vpnMentor blog runs a post with a lengthy infographic ranking online censorship in different countries. There’s plenty of interesting data regarding torrents, social media, political media, pornography, and other types of online censorship targets.
The Guardian is covering a 100+ internal training manuals, spreadsheets, and flowcharts that they’ve seen that Facebook has for training their editorial / censorship staff.
There’s plenty to learn from and think about. Once again, it’s shown how complex modern communications and discussions are, and how tricky it is to separate violent and abusive content from careless comments. Here’s a thought provoking example:
While catching up with my RSS feeds, I saw the latest Google Transparency Report from the end of last month. The summary of the report basically says that the number of governmental requests to remove content from Google is raising quite rapidly.
There are also some clarifications of why that might be:
- There was a sharp increase in requests from Brazil, where we received 697 requests to remove content from our platforms (of which 640 were court orders—meaning we received an average of 3.5 court orders per day during this time period), up from 191 during the first half of the year. The big reason for the spike was the municipal elections, which took place last fall. Nearly half of the total requests—316 to be exact—called for the removal of 756 pieces of content related to alleged violations of the Brazilian Electoral Code, which forbids defamation and commentary that offends candidates. We’re appealing many of these cases, on the basis that the content is protected by freedom of expression under the Brazilian Constitution.

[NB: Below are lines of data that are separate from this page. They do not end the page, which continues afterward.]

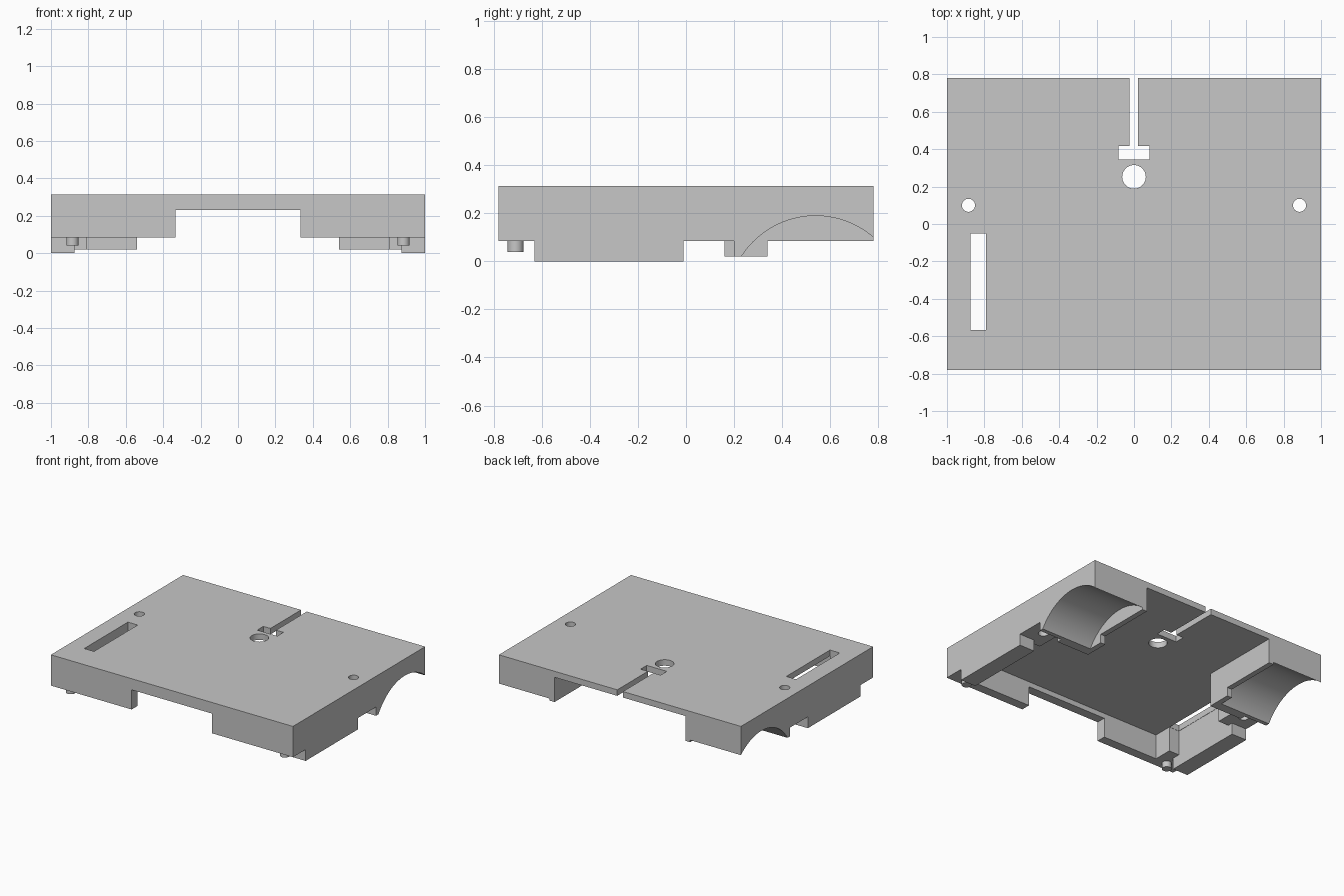
import bpy
import math

if "Cube" in bpy.data.objects:
    bpy.data.objects.remove(bpy.data.objects["Cube"], do_unlink=True)

grey = bpy.data.materials.new("plain_grey")
grey.use_nodes = True
GREY = (0.57, 0.57, 0.57, 1)
grey.diffuse_color = GREY
grey.node_tree.nodes["Principled BSDF"].inputs["Base Color"].default_value = GREY

TOP, UNDER, RIM = 0.315, 0.27, 0.085
INSIDE = 0.295      # upper end of the walls, buried in the plate


def box(name, x, y, z):
    """Box given by its (min, max) on each axis."""
    bpy.ops.mesh.primitive_cube_add(size=1, location=[sum(a) / 2 for a in (x, y, z)])
    ob = bpy.context.object
    ob.name = name
    ob.scale = [a[1] - a[0] for a in (x, y, z)]
    bpy.ops.object.transform_apply(location=True, rotation=True, scale=True)
    ob.data.materials.append(grey)
    return ob


def cylinder(name, radius, depth, location, sides=48, rotation=(0, 0, 0)):
    bpy.ops.mesh.primitive_cylinder_add(vertices=sides, radius=radius, depth=depth,
                                        location=location, rotation=rotation)
    ob = bpy.context.object
    ob.name = name
    bpy.ops.object.transform_apply(location=True, rotation=True, scale=True)
    ob.data.materials.append(grey)
    return ob


def combine(target, tool, operation):
    """Apply a boolean and remove the tool."""
    bpy.context.view_layer.objects.active = target
    mod = target.modifiers.new(operation, "BOOLEAN")
    mod.operation, mod.solver, mod.object = operation, "EXACT", tool
    bpy.ops.object.modifier_apply(modifier=mod.name)
    bpy.data.objects.remove(tool, do_unlink=True)


# Left half of the top plate, reaching a little past the middle
base = box("base_cover", (-0.2, 1), (-0.78, 0.78), (UNDER, TOP))

# Lip, walls, corner block, screw boss and arch housing: x, y, bottom z
solids = [
    ("front_lip", (-0.2, 1), (-0.78, -0.71), 0.232),
    ("front_wall", (0.333, 1), (-0.78, -0.71), RIM),
    ("side_wall", (0.875, 1), (-0.78, 0.3), RIM),
    ("side_skirt", (0.875, 1), (-0.63, -0.01), 0),
    ("corner_block", (0.79, 1), (-0.78, -0.57), RIM),
    ("screw_boss", (0.79, 1), (-0.05, 0.3), RIM),
    ("arch_housing", (0.54, 1), (0.16, 0.78), RIM),
    ("outer_foot", (0.7, 1), (0.2, 0.34), 0.02),
    ("inner_foot", (0.54, 0.81), (0.16, 0.34), 0.02),
]
for name, x, y, bottom in solids:
    combine(base, box(name, x, y, (bottom, INSIDE)), "UNION")

# Rounded arch open to the side, closed by a thin inner wall
arch = cylinder("arch_cutter", 0.367, 0.6, (0.88, 0.54, -0.177), 128,
                (0, math.pi / 2, 0))
combine(base, arch, "DIFFERENCE")
combine(base, cylinder("screw_hole", 0.035, 1, (0.885, 0.1, 0.2)), "DIFFERENCE")

# Mirror to the right half, trimming at the middle
bpy.context.view_layer.objects.active = base
mirror = base.modifiers.new("mirror", "MIRROR")
mirror.use_bisect_axis[0] = True
bpy.ops.object.modifier_apply(modifier=mirror.name)

# Openings through the plate
openings = [
    ("cable_slot", (-0.025, 0.022), (0.4, 0.9)),
    ("connector_window", (-0.083, 0.083), (0.345, 0.418)),
    ("switch_slot", (-0.873, -0.792), (-0.568, -0.052)),
]
for name, x, y in openings:
    combine(base, box(name, x, y, (0.2, 0.4)), "DIFFERENCE")
combine(base, cylinder("round_hole", 0.063, 0.4, (0, 0.252, 0.3)), "DIFFERENCE")

# Locating pins under the front corners
pins = [cylinder(name, 0.033, 0.055, (x, -0.71, 0.0675))
        for name, x in (("left_front_pin", 0.885), ("right_front_pin", -0.885))]

# Smooth the arches, holes and pins, keep corners sharp
for ob in [base] + pins:
    bpy.ops.object.select_all(action="DESELECT")
    ob.select_set(True)
    bpy.context.view_layer.objects.active = ob
    bpy.ops.object.shade_smooth_by_angle(angle=math.radians(30))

- Another place where we saw an increase was from Russia, where a new law took effect last fall. In the first half of 2012, we received six requests, the most we had ever received in any given six-month period from Russia. But in the second half of the year, we received 114 requests to remove content—107 of them citing this new law.
- During this period, we received inquiries from 20 countries regarding YouTube videos containing clips of the movie “Innocence of Muslims.” While the videos were within our Community Guidelines, we restricted videos from view in several countries in accordance with local law after receiving formal legal complaints. We also temporarily restricted videos from view in Egypt and Libya due to the particularly difficult circumstances there.
One thing that I am missing is a correlation to the actual size of the Google index. I mean, I of course understand that it is incomparably larger than all these requests combined, but I keep thinking that the more content you’ll index, the more removal requests you’ll get. So, I think, it would be interesting to see the correlation in growth of removal requests to the growth of the Google’s global index.
Cyprus Mail reports:
THE MINISTRY of education has been forced to take action after videos of high school students doing the Harlem Shake have been uploaded onto the internet showing obscene behaviour, the ministry said yesterday.
“The videos show obscene behaviour. Some show students pulling down their trousers and pants,” sources at the ministry of education said.
“We are trying to protect these students because anything that is uploaded onto the internet can stay there forever. The students are children and are not grown-up enough to understand how this can affect their lives in the future. Some students may become doctors or lawyers and these video clips may harm their professional lives in the future,” they added.
This sickens me. It’s one of those things that the government shouldn’t be anywhere near. But not only they are watching it close, they are interfering. Like they know better…
This whole Internet thing is such a huge change for the society, that even people who are leading up the change don’t really know how things are changing and affecting us, and where it is all going. Yet, the ministry of education in Cyprus seem to have quite a good idea. And not only that. They seem to completely ignore parental role in this whole thing.
Oh, and the censorship worked so well with the rest of the Internet stuff …